→ **Dataset**:
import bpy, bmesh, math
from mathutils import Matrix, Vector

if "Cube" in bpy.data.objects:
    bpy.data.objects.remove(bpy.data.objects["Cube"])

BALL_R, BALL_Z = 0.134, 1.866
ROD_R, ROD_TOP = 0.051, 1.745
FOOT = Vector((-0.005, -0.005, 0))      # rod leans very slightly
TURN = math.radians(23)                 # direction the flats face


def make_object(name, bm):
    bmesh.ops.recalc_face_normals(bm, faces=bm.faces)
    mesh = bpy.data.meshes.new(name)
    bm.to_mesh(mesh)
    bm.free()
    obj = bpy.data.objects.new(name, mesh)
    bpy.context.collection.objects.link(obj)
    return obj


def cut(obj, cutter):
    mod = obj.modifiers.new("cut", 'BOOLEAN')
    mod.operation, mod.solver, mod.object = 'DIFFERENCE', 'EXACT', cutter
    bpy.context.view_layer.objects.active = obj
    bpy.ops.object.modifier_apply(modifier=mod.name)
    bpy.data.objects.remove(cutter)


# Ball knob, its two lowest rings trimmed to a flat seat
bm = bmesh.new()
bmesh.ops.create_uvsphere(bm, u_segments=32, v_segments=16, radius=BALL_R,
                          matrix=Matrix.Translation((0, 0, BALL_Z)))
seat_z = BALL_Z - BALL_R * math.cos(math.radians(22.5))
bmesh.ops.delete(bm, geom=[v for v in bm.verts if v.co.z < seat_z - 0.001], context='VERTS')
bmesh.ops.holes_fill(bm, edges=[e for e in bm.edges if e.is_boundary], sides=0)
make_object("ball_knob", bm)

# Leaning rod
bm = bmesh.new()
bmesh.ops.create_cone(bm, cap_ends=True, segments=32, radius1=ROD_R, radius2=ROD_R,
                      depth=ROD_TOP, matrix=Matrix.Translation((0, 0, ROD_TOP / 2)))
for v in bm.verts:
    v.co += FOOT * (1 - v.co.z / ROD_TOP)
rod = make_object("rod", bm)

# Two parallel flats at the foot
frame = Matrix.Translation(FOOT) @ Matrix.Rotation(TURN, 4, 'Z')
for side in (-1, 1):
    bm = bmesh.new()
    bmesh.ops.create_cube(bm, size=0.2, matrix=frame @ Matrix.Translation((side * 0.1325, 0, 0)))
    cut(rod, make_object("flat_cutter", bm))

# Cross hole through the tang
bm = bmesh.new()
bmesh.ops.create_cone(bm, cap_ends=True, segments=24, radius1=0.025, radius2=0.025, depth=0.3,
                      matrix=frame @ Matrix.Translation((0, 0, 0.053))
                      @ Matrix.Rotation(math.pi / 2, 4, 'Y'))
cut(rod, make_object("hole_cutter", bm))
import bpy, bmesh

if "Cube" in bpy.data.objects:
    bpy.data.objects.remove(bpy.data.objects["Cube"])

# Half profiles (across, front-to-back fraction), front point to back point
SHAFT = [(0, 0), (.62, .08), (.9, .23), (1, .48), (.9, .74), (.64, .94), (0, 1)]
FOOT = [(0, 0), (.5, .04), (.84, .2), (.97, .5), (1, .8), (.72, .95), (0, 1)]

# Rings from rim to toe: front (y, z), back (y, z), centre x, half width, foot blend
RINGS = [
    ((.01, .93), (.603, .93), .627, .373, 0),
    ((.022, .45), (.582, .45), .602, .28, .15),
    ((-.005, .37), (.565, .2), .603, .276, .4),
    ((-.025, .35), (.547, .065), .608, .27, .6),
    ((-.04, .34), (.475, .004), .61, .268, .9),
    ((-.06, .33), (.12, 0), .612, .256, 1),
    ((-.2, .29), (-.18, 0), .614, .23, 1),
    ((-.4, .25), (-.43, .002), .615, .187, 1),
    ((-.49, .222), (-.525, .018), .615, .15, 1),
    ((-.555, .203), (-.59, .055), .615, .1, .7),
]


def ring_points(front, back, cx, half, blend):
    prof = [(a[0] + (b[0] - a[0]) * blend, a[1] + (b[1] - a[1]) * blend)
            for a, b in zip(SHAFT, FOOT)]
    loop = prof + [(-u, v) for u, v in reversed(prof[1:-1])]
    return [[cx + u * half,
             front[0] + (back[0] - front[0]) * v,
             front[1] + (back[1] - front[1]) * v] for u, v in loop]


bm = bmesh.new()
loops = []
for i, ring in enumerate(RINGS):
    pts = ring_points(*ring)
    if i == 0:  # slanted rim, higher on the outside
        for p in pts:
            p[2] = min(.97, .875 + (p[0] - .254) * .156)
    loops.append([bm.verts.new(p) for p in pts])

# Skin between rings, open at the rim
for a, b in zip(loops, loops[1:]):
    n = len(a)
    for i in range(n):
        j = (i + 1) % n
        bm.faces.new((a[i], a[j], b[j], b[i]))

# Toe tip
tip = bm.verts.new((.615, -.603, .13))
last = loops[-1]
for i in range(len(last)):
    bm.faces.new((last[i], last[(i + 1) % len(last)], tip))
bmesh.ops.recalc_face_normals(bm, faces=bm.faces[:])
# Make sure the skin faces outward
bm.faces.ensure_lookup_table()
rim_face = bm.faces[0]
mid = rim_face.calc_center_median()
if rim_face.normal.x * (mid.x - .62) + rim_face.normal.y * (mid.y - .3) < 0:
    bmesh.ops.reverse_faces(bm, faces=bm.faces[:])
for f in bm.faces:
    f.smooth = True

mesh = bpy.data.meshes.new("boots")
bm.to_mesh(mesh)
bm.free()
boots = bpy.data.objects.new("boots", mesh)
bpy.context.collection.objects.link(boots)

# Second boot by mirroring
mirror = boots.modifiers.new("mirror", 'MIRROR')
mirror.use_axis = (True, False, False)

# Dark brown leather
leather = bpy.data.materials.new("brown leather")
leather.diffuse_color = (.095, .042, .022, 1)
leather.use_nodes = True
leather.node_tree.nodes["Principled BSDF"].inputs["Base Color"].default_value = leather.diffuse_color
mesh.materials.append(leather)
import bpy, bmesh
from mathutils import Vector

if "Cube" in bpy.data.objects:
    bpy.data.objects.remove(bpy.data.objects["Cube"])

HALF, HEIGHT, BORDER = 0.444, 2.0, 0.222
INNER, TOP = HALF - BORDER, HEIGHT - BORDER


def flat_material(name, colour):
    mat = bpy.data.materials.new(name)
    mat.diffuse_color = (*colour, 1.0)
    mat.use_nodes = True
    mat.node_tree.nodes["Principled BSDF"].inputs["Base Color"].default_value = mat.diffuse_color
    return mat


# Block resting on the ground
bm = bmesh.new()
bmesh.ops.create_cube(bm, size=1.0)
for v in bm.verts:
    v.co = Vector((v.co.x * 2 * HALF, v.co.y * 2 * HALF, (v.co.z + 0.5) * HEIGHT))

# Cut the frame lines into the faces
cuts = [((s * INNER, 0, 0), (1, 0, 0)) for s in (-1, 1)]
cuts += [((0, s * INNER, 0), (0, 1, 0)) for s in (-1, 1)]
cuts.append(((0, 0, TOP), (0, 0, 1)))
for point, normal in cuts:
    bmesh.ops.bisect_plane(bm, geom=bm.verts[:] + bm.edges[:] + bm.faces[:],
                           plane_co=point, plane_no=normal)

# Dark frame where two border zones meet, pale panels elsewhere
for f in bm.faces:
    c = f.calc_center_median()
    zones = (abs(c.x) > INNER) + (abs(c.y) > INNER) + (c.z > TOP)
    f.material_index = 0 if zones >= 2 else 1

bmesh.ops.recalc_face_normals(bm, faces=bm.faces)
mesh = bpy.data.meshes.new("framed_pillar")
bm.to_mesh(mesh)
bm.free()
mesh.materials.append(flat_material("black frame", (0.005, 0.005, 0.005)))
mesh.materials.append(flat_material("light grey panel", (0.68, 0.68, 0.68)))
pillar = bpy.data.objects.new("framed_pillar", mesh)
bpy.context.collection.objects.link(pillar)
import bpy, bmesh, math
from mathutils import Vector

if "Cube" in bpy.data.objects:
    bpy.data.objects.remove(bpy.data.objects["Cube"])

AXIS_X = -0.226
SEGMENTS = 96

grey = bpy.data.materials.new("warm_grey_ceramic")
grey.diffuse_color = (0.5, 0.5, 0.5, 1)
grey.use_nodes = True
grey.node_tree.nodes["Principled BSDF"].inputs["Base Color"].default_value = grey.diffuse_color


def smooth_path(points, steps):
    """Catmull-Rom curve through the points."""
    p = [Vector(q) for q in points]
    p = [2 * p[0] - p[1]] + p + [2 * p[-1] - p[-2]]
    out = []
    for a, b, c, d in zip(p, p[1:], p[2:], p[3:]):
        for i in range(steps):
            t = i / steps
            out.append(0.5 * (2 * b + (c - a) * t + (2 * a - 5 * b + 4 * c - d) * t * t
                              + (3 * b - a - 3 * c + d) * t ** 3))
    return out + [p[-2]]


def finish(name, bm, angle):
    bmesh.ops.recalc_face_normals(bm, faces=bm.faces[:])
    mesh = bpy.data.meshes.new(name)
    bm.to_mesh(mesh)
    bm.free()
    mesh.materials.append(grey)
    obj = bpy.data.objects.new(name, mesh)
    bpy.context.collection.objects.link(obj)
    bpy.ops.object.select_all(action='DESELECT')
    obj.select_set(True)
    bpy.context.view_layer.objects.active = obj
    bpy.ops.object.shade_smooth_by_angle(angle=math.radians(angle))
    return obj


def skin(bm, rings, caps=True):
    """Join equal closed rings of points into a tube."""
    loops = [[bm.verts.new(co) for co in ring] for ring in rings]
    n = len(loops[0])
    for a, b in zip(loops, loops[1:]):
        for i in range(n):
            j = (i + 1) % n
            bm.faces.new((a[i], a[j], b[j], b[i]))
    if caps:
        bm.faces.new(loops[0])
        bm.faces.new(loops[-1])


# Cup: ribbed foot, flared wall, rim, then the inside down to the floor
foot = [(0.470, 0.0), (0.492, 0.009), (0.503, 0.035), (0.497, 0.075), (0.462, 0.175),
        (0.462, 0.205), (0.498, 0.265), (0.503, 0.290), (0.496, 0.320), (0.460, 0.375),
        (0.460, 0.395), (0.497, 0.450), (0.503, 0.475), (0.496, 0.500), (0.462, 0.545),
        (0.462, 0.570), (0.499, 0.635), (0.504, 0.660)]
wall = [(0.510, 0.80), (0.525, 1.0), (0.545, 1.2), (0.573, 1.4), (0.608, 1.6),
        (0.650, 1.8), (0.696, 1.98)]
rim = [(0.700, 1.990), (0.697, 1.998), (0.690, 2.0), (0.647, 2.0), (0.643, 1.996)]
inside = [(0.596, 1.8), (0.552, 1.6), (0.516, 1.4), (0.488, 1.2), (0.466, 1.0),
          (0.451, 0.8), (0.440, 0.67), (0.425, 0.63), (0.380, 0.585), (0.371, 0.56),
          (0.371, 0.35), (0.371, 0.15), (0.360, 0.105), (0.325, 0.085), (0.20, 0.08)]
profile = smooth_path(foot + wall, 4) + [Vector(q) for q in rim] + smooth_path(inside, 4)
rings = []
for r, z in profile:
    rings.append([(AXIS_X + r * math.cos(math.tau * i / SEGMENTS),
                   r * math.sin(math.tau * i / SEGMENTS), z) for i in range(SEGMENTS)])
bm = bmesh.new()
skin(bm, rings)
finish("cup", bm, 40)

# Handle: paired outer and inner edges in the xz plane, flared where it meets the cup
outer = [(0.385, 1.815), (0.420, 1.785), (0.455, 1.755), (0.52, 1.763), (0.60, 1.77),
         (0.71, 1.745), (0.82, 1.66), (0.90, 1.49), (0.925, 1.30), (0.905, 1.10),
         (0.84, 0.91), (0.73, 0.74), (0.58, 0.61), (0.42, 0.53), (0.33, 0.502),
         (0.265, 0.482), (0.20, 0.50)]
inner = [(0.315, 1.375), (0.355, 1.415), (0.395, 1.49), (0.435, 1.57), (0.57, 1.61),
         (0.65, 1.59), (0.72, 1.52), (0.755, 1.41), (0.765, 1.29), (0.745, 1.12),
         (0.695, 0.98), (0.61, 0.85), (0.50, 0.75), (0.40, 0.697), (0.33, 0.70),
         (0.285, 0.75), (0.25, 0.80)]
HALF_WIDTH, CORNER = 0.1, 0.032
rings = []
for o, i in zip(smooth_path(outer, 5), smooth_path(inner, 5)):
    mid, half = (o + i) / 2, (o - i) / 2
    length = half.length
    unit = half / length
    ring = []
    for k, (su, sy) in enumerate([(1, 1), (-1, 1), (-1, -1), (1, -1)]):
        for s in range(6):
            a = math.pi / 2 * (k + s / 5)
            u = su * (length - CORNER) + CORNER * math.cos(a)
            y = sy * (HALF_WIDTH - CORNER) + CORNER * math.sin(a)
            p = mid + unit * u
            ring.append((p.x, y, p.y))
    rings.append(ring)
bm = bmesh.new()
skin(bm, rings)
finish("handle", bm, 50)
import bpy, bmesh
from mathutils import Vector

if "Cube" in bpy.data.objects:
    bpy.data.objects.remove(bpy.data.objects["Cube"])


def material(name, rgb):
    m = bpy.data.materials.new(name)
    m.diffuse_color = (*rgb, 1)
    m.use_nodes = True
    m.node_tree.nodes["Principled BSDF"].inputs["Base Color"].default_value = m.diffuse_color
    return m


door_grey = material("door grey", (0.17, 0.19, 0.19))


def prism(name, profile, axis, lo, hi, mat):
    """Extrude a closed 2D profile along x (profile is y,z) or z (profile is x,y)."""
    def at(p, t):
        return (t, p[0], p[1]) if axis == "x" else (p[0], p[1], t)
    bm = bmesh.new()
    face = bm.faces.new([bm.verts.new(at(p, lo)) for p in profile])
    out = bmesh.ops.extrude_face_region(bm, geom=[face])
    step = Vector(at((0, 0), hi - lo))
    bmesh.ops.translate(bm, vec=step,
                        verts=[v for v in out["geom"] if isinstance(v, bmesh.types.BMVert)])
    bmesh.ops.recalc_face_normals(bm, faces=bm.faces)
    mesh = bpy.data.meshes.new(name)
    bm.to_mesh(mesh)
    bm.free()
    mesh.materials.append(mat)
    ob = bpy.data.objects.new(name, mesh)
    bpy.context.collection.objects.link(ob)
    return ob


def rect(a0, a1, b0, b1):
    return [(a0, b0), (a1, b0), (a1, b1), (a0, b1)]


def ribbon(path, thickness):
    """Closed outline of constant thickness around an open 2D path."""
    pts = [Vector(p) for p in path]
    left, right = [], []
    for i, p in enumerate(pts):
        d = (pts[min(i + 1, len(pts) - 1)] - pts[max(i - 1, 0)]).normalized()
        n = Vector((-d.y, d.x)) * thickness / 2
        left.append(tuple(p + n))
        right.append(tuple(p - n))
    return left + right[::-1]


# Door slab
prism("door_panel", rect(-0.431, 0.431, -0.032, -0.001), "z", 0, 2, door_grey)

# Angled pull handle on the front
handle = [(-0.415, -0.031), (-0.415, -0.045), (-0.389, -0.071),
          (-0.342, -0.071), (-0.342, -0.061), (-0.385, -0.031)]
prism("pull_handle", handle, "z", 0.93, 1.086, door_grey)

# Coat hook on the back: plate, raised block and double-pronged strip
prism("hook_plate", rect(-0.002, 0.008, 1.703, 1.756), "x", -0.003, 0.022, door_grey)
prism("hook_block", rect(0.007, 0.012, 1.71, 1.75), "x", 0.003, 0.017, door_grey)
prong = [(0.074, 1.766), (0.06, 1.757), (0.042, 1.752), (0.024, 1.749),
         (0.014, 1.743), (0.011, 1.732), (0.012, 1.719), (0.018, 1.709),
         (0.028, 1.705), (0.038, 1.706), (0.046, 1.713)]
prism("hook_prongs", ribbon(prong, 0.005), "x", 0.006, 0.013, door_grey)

→ **Required action**: Gather each line in the entries above where the string "geom" is found.

→ **Task output**:
bmesh.ops.delete(bm, geom=[v for v in bm.verts if v.co.z < seat_z - 0.001], context='VERTS')
    bmesh.ops.bisect_plane(bm, geom=bm.verts[:] + bm.edges[:] + bm.faces[:],
    out = bmesh.ops.extrude_face_region(bm, geom=[face])
                        verts=[v for v in out["geom"] if isinstance(v, bmesh.types.BMVert)])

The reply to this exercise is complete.